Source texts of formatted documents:
*****

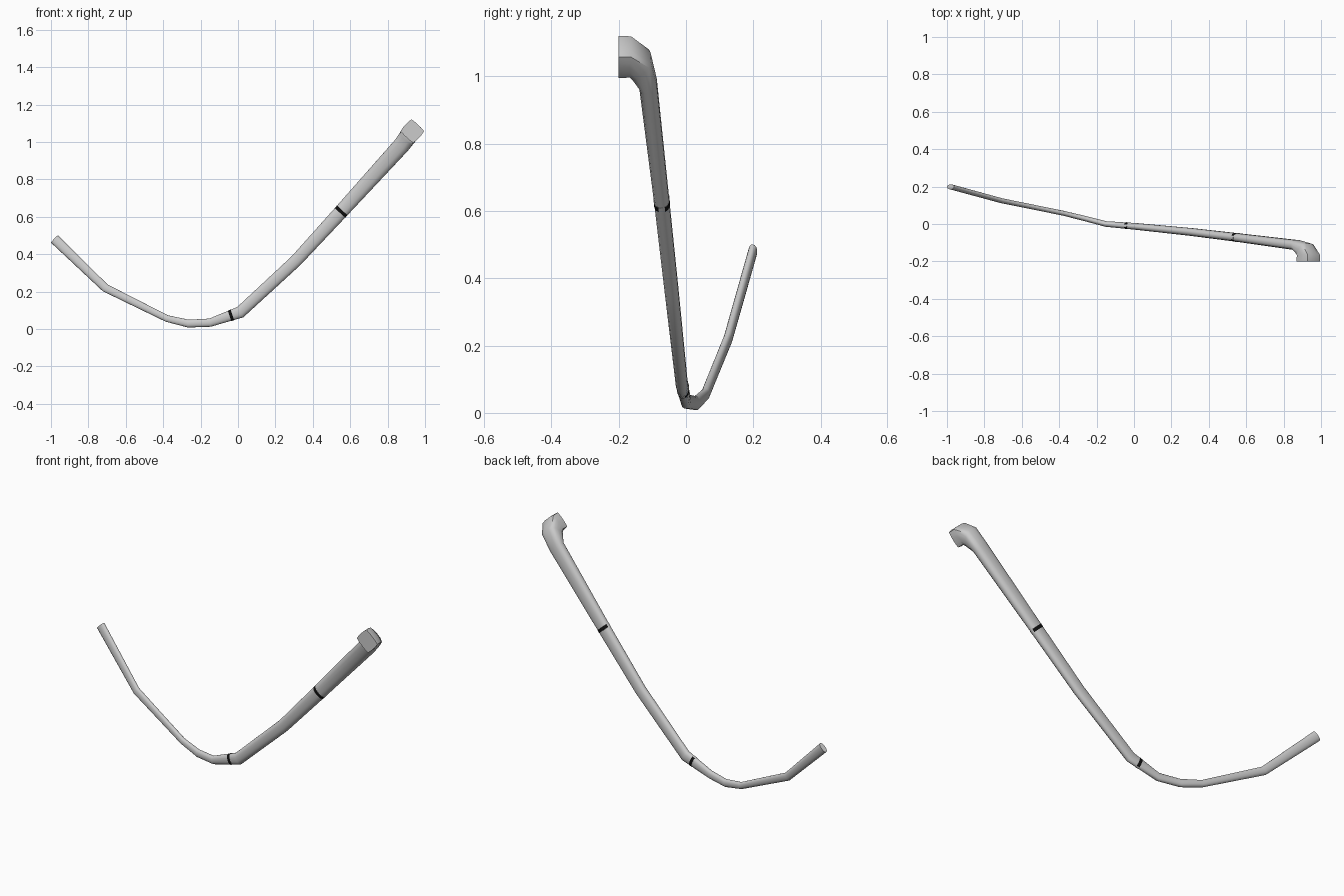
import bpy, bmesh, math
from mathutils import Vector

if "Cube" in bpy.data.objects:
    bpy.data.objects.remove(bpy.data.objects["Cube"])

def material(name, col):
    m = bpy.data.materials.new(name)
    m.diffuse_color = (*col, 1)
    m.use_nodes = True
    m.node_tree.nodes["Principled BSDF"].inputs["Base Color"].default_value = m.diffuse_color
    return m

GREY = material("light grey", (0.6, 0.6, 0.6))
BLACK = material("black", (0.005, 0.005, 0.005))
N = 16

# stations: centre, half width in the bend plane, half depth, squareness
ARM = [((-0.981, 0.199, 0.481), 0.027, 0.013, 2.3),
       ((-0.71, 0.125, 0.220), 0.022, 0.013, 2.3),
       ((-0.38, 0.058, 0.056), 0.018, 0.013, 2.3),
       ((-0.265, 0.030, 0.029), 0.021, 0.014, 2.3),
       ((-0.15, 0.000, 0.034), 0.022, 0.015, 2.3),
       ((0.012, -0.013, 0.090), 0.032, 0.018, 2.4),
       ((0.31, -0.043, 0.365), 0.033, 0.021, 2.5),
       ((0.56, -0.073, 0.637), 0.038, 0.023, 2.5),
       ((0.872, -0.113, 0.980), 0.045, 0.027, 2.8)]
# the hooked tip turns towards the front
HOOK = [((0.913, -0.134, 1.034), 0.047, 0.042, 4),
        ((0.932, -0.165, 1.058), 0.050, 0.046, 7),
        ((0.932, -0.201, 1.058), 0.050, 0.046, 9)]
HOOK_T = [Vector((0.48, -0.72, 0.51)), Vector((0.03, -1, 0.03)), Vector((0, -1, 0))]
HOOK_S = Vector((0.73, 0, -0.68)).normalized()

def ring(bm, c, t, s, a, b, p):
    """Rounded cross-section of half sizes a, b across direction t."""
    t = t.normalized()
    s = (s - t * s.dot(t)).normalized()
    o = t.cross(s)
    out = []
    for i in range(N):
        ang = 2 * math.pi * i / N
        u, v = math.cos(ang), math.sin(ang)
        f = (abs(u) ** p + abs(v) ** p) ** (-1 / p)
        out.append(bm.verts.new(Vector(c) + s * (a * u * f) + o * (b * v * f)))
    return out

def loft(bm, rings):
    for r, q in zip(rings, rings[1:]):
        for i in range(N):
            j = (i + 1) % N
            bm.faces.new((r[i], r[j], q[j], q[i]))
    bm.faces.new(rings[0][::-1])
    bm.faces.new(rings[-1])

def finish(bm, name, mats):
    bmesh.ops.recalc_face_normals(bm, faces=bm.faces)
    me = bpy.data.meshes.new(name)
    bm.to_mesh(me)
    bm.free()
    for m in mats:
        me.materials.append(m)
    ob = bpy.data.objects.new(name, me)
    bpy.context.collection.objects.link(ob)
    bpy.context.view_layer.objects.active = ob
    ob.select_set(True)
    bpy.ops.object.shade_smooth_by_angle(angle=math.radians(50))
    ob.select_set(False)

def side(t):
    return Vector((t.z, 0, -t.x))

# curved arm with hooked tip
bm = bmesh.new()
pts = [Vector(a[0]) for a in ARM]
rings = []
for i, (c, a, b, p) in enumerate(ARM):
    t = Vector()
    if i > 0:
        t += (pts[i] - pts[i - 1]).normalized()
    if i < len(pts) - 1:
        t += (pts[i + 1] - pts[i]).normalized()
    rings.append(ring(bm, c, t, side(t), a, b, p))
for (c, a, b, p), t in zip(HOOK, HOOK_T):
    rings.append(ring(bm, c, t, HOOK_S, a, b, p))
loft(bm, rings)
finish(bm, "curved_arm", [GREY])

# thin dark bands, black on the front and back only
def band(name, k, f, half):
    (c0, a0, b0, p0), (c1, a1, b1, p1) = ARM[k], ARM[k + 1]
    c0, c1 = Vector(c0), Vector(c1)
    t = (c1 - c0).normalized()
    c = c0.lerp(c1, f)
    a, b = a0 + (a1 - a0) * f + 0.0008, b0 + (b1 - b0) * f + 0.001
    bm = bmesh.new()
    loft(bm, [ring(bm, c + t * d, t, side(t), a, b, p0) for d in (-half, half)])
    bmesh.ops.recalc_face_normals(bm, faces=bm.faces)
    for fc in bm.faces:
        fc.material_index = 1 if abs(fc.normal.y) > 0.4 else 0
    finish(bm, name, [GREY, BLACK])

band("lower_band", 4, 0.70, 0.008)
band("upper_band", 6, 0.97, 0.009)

*****

**Description of the task:**
Find the word "Vector" in the entries above and gather every line that holds it.

**Finished exercise:**
from mathutils import Vector
HOOK_T = [Vector((0.48, -0.72, 0.51)), Vector((0.03, -1, 0.03)), Vector((0, -1, 0))]
HOOK_S = Vector((0.73, 0, -0.68)).normalized()
        out.append(bm.verts.new(Vector(c) + s * (a * u * f) + o * (b * v * f)))
    return Vector((t.z, 0, -t.x))
pts = [Vector(a[0]) for a in ARM]
    t = Vector()
    c0, c1 = Vector(c0), Vector(c1)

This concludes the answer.